Directions: Give again, word for word, the lines below that run from the line with "# Soft facets with crisp main edges" through the line with "bpy.context.view_layer.objects.active = obj". Drop the pictures.

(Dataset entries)
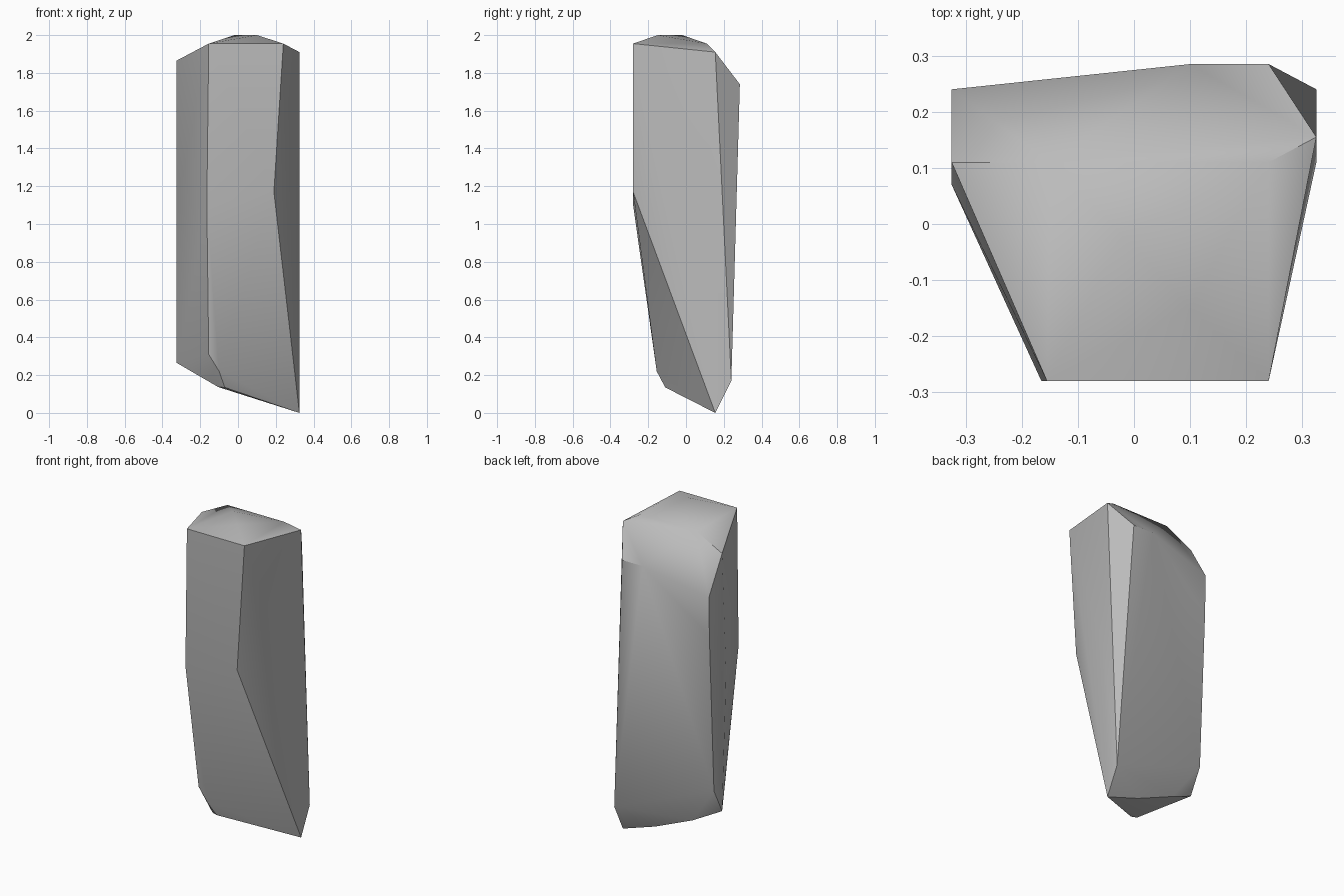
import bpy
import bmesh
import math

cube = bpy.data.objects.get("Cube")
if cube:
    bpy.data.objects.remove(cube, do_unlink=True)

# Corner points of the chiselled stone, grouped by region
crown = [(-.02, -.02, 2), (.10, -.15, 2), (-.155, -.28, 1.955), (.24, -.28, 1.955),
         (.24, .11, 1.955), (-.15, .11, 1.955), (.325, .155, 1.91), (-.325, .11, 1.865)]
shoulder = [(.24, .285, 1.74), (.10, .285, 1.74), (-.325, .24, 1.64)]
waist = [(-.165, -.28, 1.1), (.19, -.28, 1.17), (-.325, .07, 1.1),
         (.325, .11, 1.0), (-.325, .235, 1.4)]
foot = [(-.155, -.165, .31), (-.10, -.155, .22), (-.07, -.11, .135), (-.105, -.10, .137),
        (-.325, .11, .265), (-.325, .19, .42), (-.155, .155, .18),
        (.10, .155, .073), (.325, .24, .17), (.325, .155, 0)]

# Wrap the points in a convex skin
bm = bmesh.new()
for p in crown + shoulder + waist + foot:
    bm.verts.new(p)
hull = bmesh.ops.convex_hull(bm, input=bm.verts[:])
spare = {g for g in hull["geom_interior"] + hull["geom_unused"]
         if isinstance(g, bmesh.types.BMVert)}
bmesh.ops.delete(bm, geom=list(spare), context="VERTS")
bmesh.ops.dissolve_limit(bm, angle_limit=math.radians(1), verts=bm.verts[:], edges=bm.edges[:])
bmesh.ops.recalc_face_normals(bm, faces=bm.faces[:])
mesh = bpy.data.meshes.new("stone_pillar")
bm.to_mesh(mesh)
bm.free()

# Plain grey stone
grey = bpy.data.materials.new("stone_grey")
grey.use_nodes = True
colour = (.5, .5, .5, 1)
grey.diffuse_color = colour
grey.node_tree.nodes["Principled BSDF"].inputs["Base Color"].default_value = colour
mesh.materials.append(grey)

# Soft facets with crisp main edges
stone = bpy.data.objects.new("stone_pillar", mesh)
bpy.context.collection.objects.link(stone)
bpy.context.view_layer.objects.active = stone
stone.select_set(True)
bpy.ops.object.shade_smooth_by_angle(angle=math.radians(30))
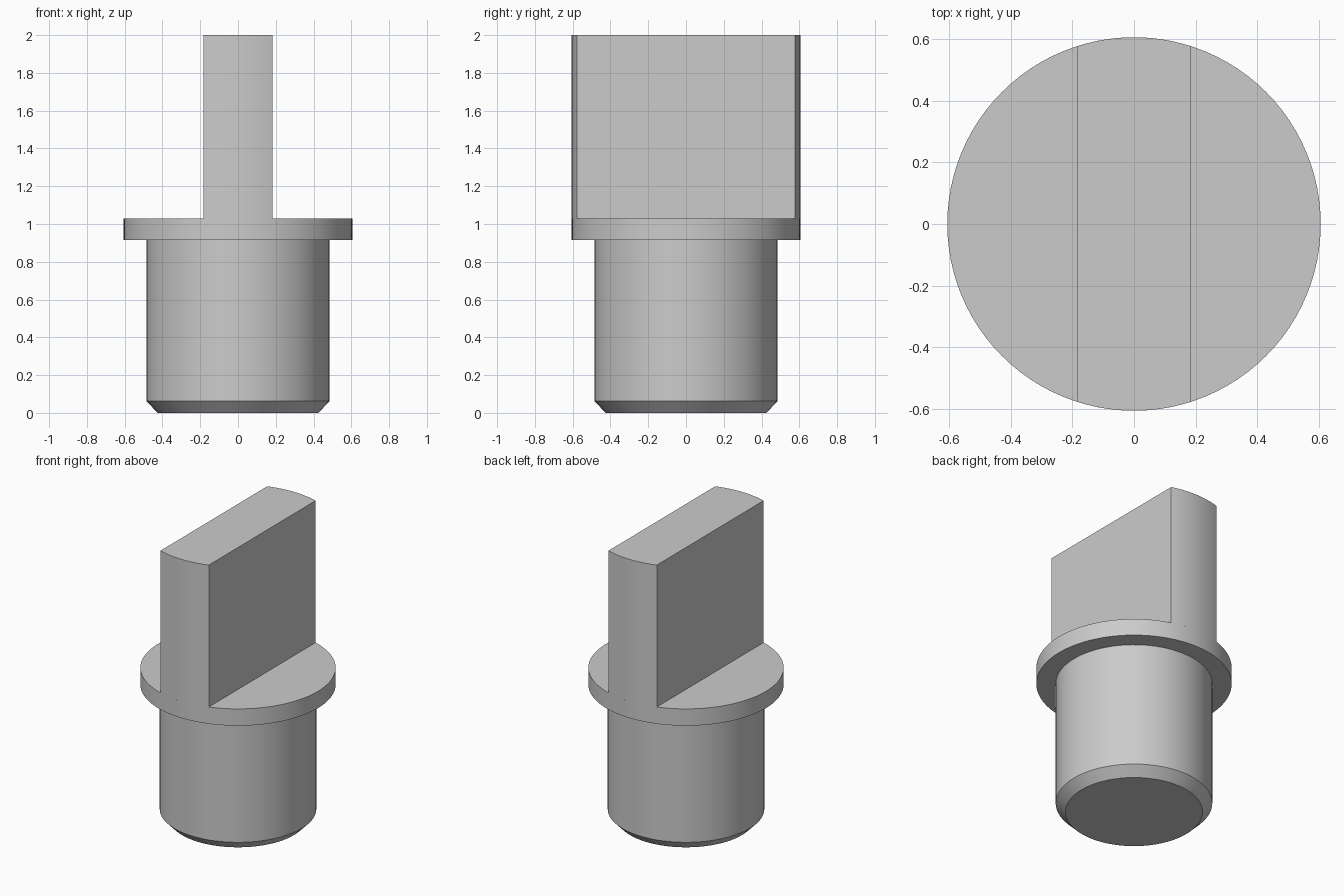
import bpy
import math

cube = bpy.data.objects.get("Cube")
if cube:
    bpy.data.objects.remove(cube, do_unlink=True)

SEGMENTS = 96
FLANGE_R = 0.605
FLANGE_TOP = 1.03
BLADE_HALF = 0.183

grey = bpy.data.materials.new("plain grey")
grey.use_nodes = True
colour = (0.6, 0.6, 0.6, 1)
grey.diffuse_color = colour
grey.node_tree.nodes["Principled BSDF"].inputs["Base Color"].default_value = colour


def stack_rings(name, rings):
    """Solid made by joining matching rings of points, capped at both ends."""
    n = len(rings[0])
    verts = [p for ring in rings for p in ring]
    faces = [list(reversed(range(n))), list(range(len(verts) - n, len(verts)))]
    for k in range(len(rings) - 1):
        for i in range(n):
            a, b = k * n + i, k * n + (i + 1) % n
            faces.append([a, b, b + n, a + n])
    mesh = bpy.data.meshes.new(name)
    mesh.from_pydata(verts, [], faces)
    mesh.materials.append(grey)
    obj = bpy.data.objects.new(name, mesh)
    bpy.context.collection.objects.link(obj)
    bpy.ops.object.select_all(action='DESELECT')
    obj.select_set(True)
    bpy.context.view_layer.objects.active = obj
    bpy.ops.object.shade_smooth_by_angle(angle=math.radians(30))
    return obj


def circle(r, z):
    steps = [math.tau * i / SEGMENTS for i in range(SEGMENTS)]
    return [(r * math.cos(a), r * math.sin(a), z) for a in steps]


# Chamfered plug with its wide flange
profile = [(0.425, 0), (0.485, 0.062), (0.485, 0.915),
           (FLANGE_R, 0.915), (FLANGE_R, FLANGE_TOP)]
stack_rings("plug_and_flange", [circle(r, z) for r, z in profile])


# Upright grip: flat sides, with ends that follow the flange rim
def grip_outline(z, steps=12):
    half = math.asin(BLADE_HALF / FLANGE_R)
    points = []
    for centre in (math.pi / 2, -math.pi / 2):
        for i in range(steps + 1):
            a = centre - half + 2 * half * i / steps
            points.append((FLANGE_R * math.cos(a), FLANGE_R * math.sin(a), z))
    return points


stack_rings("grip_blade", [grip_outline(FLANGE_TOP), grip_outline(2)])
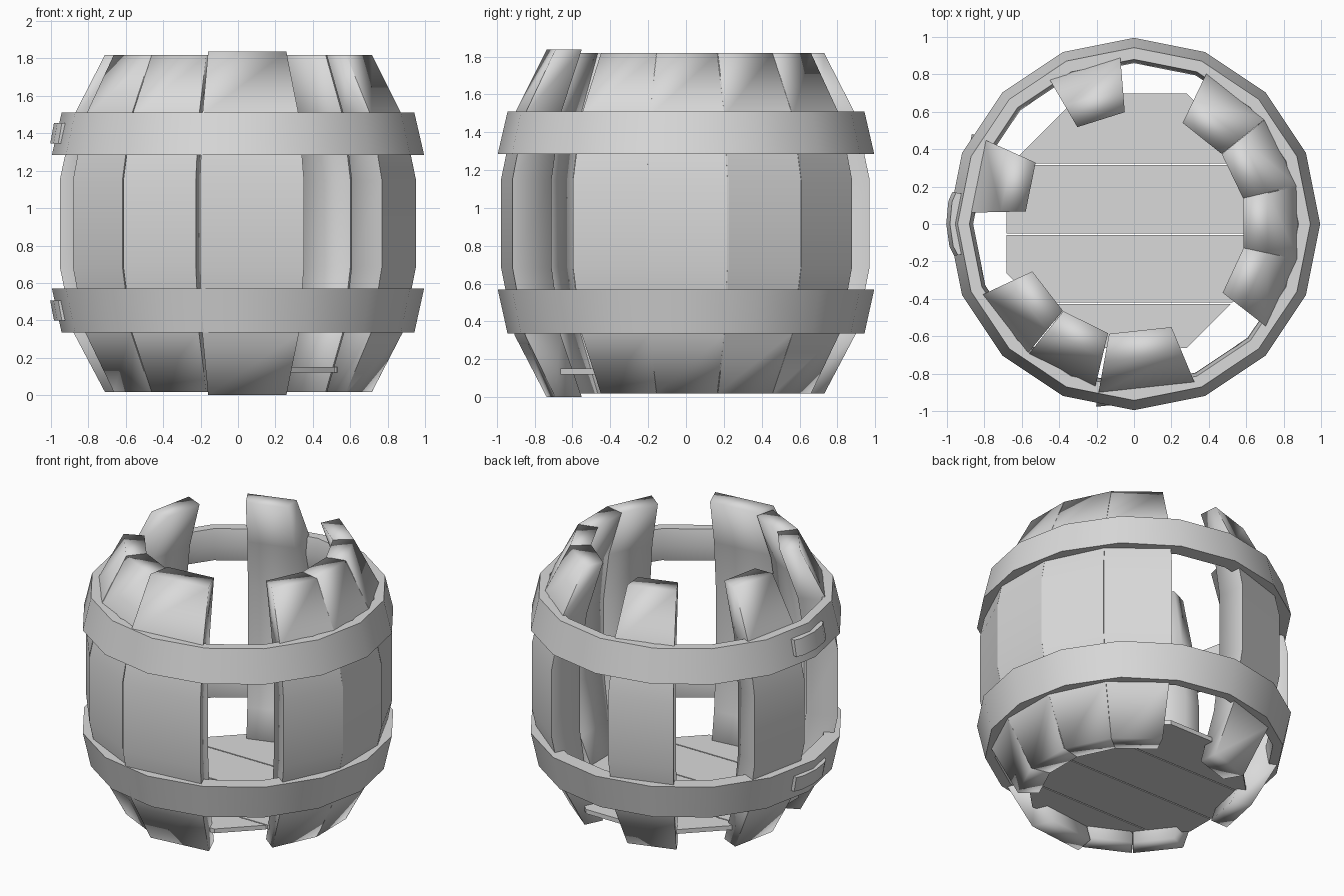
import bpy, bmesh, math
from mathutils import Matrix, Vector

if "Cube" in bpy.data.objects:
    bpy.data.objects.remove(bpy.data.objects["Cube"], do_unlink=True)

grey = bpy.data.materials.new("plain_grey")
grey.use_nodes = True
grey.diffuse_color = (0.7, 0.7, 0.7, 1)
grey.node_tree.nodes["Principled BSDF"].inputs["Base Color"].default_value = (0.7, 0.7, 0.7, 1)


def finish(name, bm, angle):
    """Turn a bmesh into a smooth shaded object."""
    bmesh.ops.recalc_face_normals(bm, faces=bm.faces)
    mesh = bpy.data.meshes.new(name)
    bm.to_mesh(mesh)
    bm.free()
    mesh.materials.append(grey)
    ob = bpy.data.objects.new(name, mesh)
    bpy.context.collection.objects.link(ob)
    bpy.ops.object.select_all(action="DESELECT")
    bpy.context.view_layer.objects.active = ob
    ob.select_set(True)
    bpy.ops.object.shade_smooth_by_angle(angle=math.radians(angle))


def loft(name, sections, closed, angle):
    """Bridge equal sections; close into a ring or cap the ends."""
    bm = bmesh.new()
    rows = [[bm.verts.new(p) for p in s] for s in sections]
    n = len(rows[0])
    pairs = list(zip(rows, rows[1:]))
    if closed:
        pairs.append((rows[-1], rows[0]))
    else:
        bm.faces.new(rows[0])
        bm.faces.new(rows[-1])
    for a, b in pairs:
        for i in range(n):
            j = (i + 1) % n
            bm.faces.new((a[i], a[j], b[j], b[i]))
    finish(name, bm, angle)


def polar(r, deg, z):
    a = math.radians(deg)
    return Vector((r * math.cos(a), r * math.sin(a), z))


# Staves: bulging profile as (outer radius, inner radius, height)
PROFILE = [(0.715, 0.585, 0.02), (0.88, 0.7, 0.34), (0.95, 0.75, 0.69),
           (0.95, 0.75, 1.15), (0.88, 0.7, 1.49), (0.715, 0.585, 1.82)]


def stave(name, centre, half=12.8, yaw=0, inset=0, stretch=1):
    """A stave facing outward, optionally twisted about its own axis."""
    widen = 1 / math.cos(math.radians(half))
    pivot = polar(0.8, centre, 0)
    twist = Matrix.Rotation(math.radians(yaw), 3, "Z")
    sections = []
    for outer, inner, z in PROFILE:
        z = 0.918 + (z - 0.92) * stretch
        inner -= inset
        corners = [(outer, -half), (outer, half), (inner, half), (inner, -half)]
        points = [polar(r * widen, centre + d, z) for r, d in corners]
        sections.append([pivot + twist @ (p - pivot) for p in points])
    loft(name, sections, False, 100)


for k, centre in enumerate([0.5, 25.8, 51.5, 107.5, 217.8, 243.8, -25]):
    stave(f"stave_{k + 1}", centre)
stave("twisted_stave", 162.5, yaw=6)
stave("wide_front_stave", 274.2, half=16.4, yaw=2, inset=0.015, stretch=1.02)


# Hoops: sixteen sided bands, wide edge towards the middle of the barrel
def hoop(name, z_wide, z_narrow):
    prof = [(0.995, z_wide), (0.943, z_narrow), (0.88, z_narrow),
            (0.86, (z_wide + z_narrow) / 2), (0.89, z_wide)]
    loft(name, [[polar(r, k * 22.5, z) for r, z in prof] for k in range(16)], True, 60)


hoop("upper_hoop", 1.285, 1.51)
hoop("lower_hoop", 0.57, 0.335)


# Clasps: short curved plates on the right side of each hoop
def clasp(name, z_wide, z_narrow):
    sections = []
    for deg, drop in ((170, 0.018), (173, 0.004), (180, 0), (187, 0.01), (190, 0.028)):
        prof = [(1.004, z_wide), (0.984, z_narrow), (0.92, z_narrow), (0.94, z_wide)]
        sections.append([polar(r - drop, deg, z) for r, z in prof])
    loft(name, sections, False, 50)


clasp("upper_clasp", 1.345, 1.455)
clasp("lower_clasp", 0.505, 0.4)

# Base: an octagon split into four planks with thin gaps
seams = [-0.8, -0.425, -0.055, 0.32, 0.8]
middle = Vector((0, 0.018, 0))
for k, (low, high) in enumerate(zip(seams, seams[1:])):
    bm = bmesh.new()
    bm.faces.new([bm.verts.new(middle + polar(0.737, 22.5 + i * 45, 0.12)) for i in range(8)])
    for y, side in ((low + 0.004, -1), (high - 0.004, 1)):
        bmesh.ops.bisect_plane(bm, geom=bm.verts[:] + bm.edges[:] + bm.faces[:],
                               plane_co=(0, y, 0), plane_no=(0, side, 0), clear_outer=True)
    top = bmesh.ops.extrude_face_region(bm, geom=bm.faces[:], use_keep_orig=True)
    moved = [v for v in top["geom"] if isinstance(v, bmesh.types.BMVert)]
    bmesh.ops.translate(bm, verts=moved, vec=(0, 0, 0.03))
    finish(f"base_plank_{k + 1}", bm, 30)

Solution to the problem:
# Soft facets with crisp main edges
stone = bpy.data.objects.new("stone_pillar", mesh)
bpy.context.collection.objects.link(stone)
bpy.context.view_layer.objects.active = stone
stone.select_set(True)
bpy.ops.object.shade_smooth_by_angle(angle=math.radians(30))
import bpy
import math

cube = bpy.data.objects.get("Cube")
if cube:
    bpy.data.objects.remove(cube, do_unlink=True)

SEGMENTS = 96
FLANGE_R = 0.605
FLANGE_TOP = 1.03
BLADE_HALF = 0.183

grey = bpy.data.materials.new("plain grey")
grey.use_nodes = True
colour = (0.6, 0.6, 0.6, 1)
grey.diffuse_color = colour
grey.node_tree.nodes["Principled BSDF"].inputs["Base Color"].default_value = colour


def stack_rings(name, rings):
    """Solid made by joining matching rings of points, capped at both ends."""
    n = len(rings[0])
    verts = [p for ring in rings for p in ring]
    faces = [list(reversed(range(n))), list(range(len(verts) - n, len(verts)))]
    for k in range(len(rings) - 1):
        for i in range(n):
            a, b = k * n + i, k * n + (i + 1) % n
            faces.append([a, b, b + n, a + n])
    mesh = bpy.data.meshes.new(name)
    mesh.from_pydata(verts, [], faces)
    mesh.materials.append(grey)
    obj = bpy.data.objects.new(name, mesh)
    bpy.context.collection.objects.link(obj)
    bpy.ops.object.select_all(action='DESELECT')
    obj.select_set(True)
    bpy.context.view_layer.objects.active = obj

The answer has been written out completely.